TASK GOAL:
Copy, exactly and without additions, every line in the records below from the one holding "ob.modifiers.clear()" through the one holding "vec=(0.33, -0.761, 0.034))", both ends included.

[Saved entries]
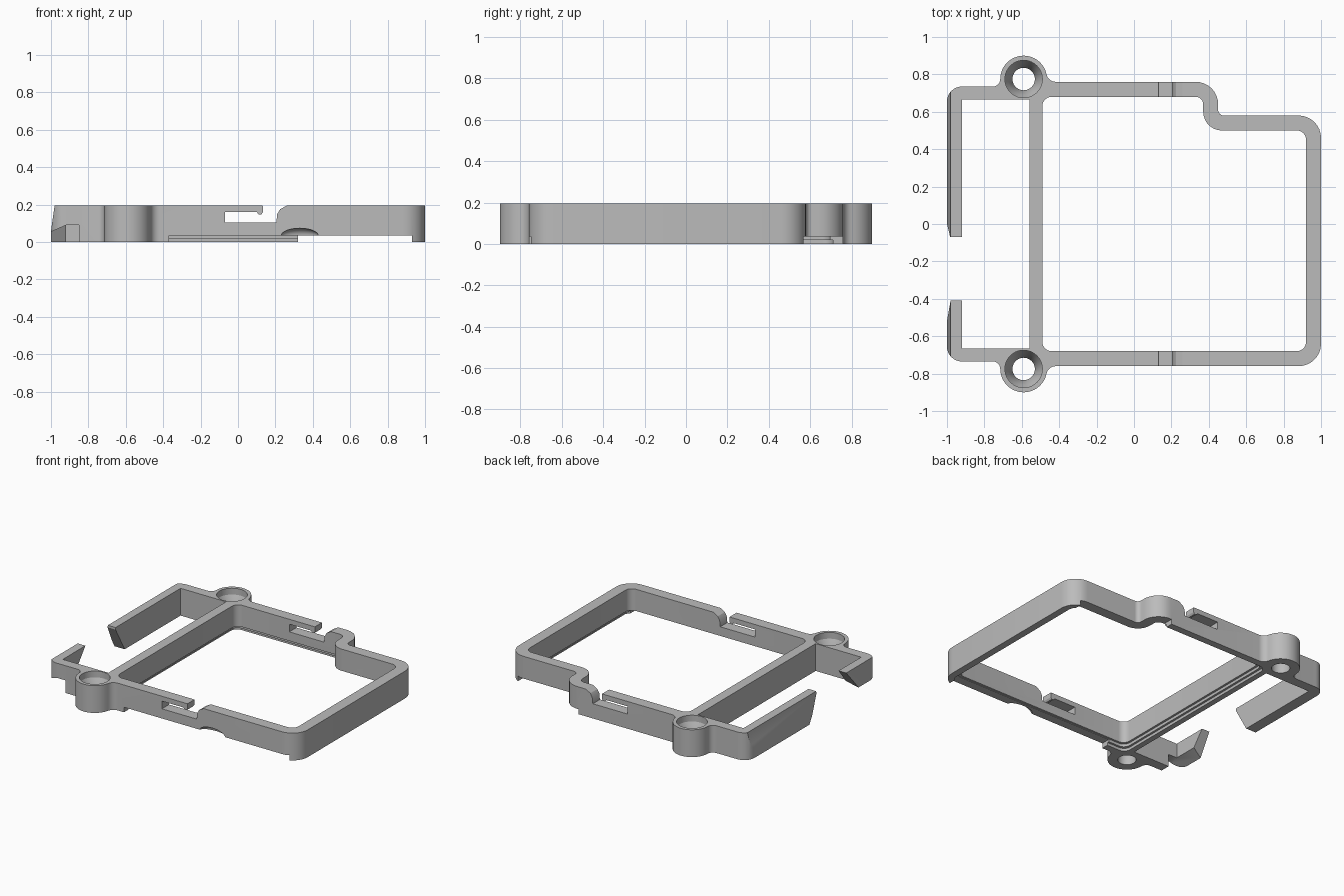
import bpy, bmesh
from math import sin, cos, pi, atan2, sqrt, radians
from mathutils import Vector

if "Cube" in bpy.data.objects:
    bpy.data.objects.remove(bpy.data.objects["Cube"])

H = 0.195                      # frame height
BOSS_X, BOSS_Y, BOSS_R = -0.59, 0.775, 0.125


def arc(cx, cy, r, a0, a1, n=10):
    return [(cx + r * cos(a0 + (a1 - a0) * i / n), cy + r * sin(a0 + (a1 - a0) * i / n), 0)
            for i in range(n + 1)]


def rounded(pts, n=8):
    """Turn (x, y, radius) right-angle corners into a smooth outline."""
    out = []
    for i, (x, y, r) in enumerate(pts):
        p = Vector((x, y))
        if r == 0:
            out.append(p)
            continue
        u = (Vector(pts[i - 1][:2]) - p).normalized()
        v = (Vector(pts[(i + 1) % len(pts)][:2]) - p).normalized()
        c = p + r * (u + v)
        out += [c - r * (v * cos(t) + u * sin(t)) for t in (pi / 2 * k / n for k in range(n + 1))]
    return out


def new_object(name, bm):
    bmesh.ops.recalc_face_normals(bm, faces=bm.faces)
    mesh = bpy.data.meshes.new(name)
    bm.to_mesh(mesh)
    bm.free()
    ob = bpy.data.objects.new(name, mesh)
    bpy.context.collection.objects.link(ob)
    return ob


def prism(name, pts, axis, lo, hi):
    """Extrude a flat profile along an axis."""
    place = {"x": lambda a, b: (lo, a, b), "y": lambda a, b: (a, lo, b), "z": lambda a, b: (a, b, lo)}[axis]
    bm = bmesh.new()
    face = bm.faces.new([bm.verts.new(place(p[0], p[1])) for p in pts])
    ext = bmesh.ops.extrude_face_region(bm, geom=[face])
    step = Vector([hi - lo if axis == k else 0 for k in "xyz"])
    bmesh.ops.translate(bm, verts=[v for v in ext["geom"] if isinstance(v, bmesh.types.BMVert)], vec=step)
    return new_object(name, bm)


def lathe(name, profile, x, y, n=40):
    """Spin a closed (radius, z) profile that starts and ends on the axis."""
    bm = bmesh.new()
    rings = [[bm.verts.new((x + r * cos(2 * pi * i / n), y + r * sin(2 * pi * i / n), z))
              for i in range(n)] for r, z in profile]
    for a, b in zip(rings, rings[1:]):
        for i in range(n):
            bm.faces.new((a[i], a[(i + 1) % n], b[(i + 1) % n], b[i]))
    bm.faces.new(rings[0])
    bm.faces.new(rings[-1])
    return new_object(name, bm)


def rect(x0, y0, x1, y1):
    return [(x0, y0), (x1, y0), (x1, y1), (x0, y1)]


def cut(ob, tool):
    mod = ob.modifiers.new("cut", "BOOLEAN")
    mod.operation, mod.solver, mod.object = "DIFFERENCE", "EXACT", tool
    bpy.context.view_layer.update()
    mesh = bpy.data.meshes.new_from_object(ob.evaluated_get(bpy.context.evaluated_depsgraph_get()))
    ob.modifiers.clear()
    ob.data = mesh
    bpy.data.objects.remove(tool)


# Outline of one screw boss blended into the walls, front side, left to right
dy = 0.76 + 0.05 - BOSS_Y
dx = sqrt((BOSS_R + 0.05) ** 2 - dy ** 2)
a = atan2(dy, dx)
boss = (arc(BOSS_X - BOSS_R - 0.04, -BOSS_Y, 0.04, pi / 2, 0, 6)
        + arc(BOSS_X, -BOSS_Y, BOSS_R, pi, 2 * pi - a, 20)[1:]
        + arc(BOSS_X + dx, -BOSS_Y - dy, 0.05, pi - a, pi / 2, 6)[1:])
boss_back = [(x, -y, r) for x, y, r in reversed(boss)]

# Frame body with the two clip arms
outline = [(-0.92, -0.07, 0), (-0.92, 0.665, 0), (-0.56, 0.665, 0), (-0.56, -0.665, 0),
           (-0.92, -0.665, 0), (-0.92, -0.41, 0), (-1, -0.41, 0), (-1, -0.735, 0.08)]
outline += boss
outline += [(1, -0.76, 0.12), (1, 0.58, 0.12), (0.45, 0.58, 0.03), (0.45, 0.76, 0.12)]
outline += boss_back + [(-1, 0.735, 0.08), (-1, -0.07, 0)]
frame = prism("bracket_frame", rounded(outline), "z", 0, H)


# Main opening, then two shallow rebates around its lower edge
def opening(o):
    return rounded([(-0.49 - o, -0.68 - o, 0.05), (0.92 + o, -0.68 - o, 0.05), (0.92 + o, 0.5 + o, 0.05),
                    (0.37 + o, 0.5 + o, 0.1), (0.37 + o, 0.68 + o, 0.04), (-0.49 - o, 0.68 + o, 0.05)])


for offset, lo, hi in ((0, -0.1, 0.3), (0.015, -0.1, 0.04), (0.03, -0.1, 0.02)):
    cut(frame, prism("opening_cutter", opening(offset), "z", lo, hi))

# Countersunk screw holes
for side in (-1, 1):
    cut(frame, lathe("hole_cutter", [(0.06, -0.1), (0.06, 0.06), (0.085, 0.12), (0.1, 0.15), (0.1, 0.3)],
                     BOSS_X, side * BOSS_Y))

# Hooked slots through the front and back walls
slot = [(-0.07, 0.105), (0.205, 0.105), (0.21, 0.15), (0.225, 0.175), (0.26, H), (0.26, 0.3),
        (0.13, 0.3), (0.133, 0.16), (0.125, 0.147), (0.112, 0.147), (0.1, 0.16), (-0.07, 0.16)]
cut(frame, prism("slot_cutter", slot, "y", -1, 1))

# Raised lower edges of the front wall and the stepped back wall
cut(frame, prism("front_edge_cutter", rect(-0.37, -0.9, 0.93, -0.6), "z", -0.1, 0.036))
cut(frame, prism("back_edge_cutter", rect(0.32, 0.45, 0.93, 0.9), "z", -0.1, 0.036))

# Finger scoop under the front wall
bm = bmesh.new()
bmesh.ops.create_uvsphere(bm, u_segments=32, v_segments=16, radius=1)
bmesh.ops.scale(bm, verts=bm.verts, vec=(0.1, 0.045, 0.04))
bmesh.ops.translate(bm, verts=bm.verts, vec=(0.33, -0.761, 0.034))
cut(frame, new_object("scoop_cutter", bm))

# Clip arms: leaning outer face, raised short arm, slanted ends
cut(frame, prism("lean_cutter", [(-1.001, 0.05), (-0.98, 0.2), (-0.98, 0.3), (-1.1, 0.3), (-1.1, 0.05)], "y", -1, 1))
cut(frame, prism("short_arm_cutter", [(-1.1, -0.1), (-0.85, -0.1), (-0.85, 0.09), (-0.92, 0.09), (-1.1, 0.01)],
                 "y", -0.95, -0.3))
cut(frame, prism("short_end_cutter", [(-0.41, H), (-0.54, 0.03), (-0.3, 0.03), (-0.3, H)], "x", -1.1, -0.8))
cut(frame, prism("long_end_cutter", [(-0.07, 0.18), (0.04, -0.01), (-0.2, -0.01), (-0.2, 0.18)], "x", -1.1, -0.8))

# Plain grey plastic
grey = bpy.data.materials.new("grey_plastic")
grey.use_nodes = True
colour = (0.5, 0.5, 0.5, 1)
grey.diffuse_color = colour
grey.node_tree.nodes["Principled BSDF"].inputs["Base Color"].default_value = colour
frame.data.materials.clear()
frame.data.materials.append(grey)
for poly in frame.data.polygons:
    poly.material_index = 0

bpy.ops.object.select_all(action="DESELECT")
frame.select_set(True)
bpy.context.view_layer.objects.active = frame
bpy.ops.object.shade_smooth_by_angle(angle=radians(25))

YOUR SOLUTION:
    ob.modifiers.clear()
    ob.data = mesh
    bpy.data.objects.remove(tool)


# Outline of one screw boss blended into the walls, front side, left to right
dy = 0.76 + 0.05 - BOSS_Y
dx = sqrt((BOSS_R + 0.05) ** 2 - dy ** 2)
a = atan2(dy, dx)
boss = (arc(BOSS_X - BOSS_R - 0.04, -BOSS_Y, 0.04, pi / 2, 0, 6)
        + arc(BOSS_X, -BOSS_Y, BOSS_R, pi, 2 * pi - a, 20)[1:]
        + arc(BOSS_X + dx, -BOSS_Y - dy, 0.05, pi - a, pi / 2, 6)[1:])
boss_back = [(x, -y, r) for x, y, r in reversed(boss)]

# Frame body with the two clip arms
outline = [(-0.92, -0.07, 0), (-0.92, 0.665, 0), (-0.56, 0.665, 0), (-0.56, -0.665, 0),
           (-0.92, -0.665, 0), (-0.92, -0.41, 0), (-1, -0.41, 0), (-1, -0.735, 0.08)]
outline += boss
outline += [(1, -0.76, 0.12), (1, 0.58, 0.12), (0.45, 0.58, 0.03), (0.45, 0.76, 0.12)]
outline += boss_back + [(-1, 0.735, 0.08), (-1, -0.07, 0)]
frame = prism("bracket_frame", rounded(outline), "z", 0, H)


# Main opening, then two shallow rebates around its lower edge
def opening(o):
    return rounded([(-0.49 - o, -0.68 - o, 0.05), (0.92 + o, -0.68 - o, 0.05), (0.92 + o, 0.5 + o, 0.05),
                    (0.37 + o, 0.5 + o, 0.1), (0.37 + o, 0.68 + o, 0.04), (-0.49 - o, 0.68 + o, 0.05)])


for offset, lo, hi in ((0, -0.1, 0.3), (0.015, -0.1, 0.04), (0.03, -0.1, 0.02)):
    cut(frame, prism("opening_cutter", opening(offset), "z", lo, hi))

# Countersunk screw holes
for side in (-1, 1):
    cut(frame, lathe("hole_cutter", [(0.06, -0.1), (0.06, 0.06), (0.085, 0.12), (0.1, 0.15), (0.1, 0.3)],
                     BOSS_X, side * BOSS_Y))

# Hooked slots through the front and back walls
slot = [(-0.07, 0.105), (0.205, 0.105), (0.21, 0.15), (0.225, 0.175), (0.26, H), (0.26, 0.3),
        (0.13, 0.3), (0.133, 0.16), (0.125, 0.147), (0.112, 0.147), (0.1, 0.16), (-0.07, 0.16)]
cut(frame, prism("slot_cutter", slot, "y", -1, 1))

# Raised lower edges of the front wall and the stepped back wall
cut(frame, prism("front_edge_cutter", rect(-0.37, -0.9, 0.93, -0.6), "z", -0.1, 0.036))
cut(frame, prism("back_edge_cutter", rect(0.32, 0.45, 0.93, 0.9), "z", -0.1, 0.036))

# Finger scoop under the front wall
bm = bmesh.new()
bmesh.ops.create_uvsphere(bm, u_segments=32, v_segments=16, radius=1)
bmesh.ops.scale(bm, verts=bm.verts, vec=(0.1, 0.045, 0.04))
bmesh.ops.translate(bm, verts=bm.verts, vec=(0.33, -0.761, 0.034))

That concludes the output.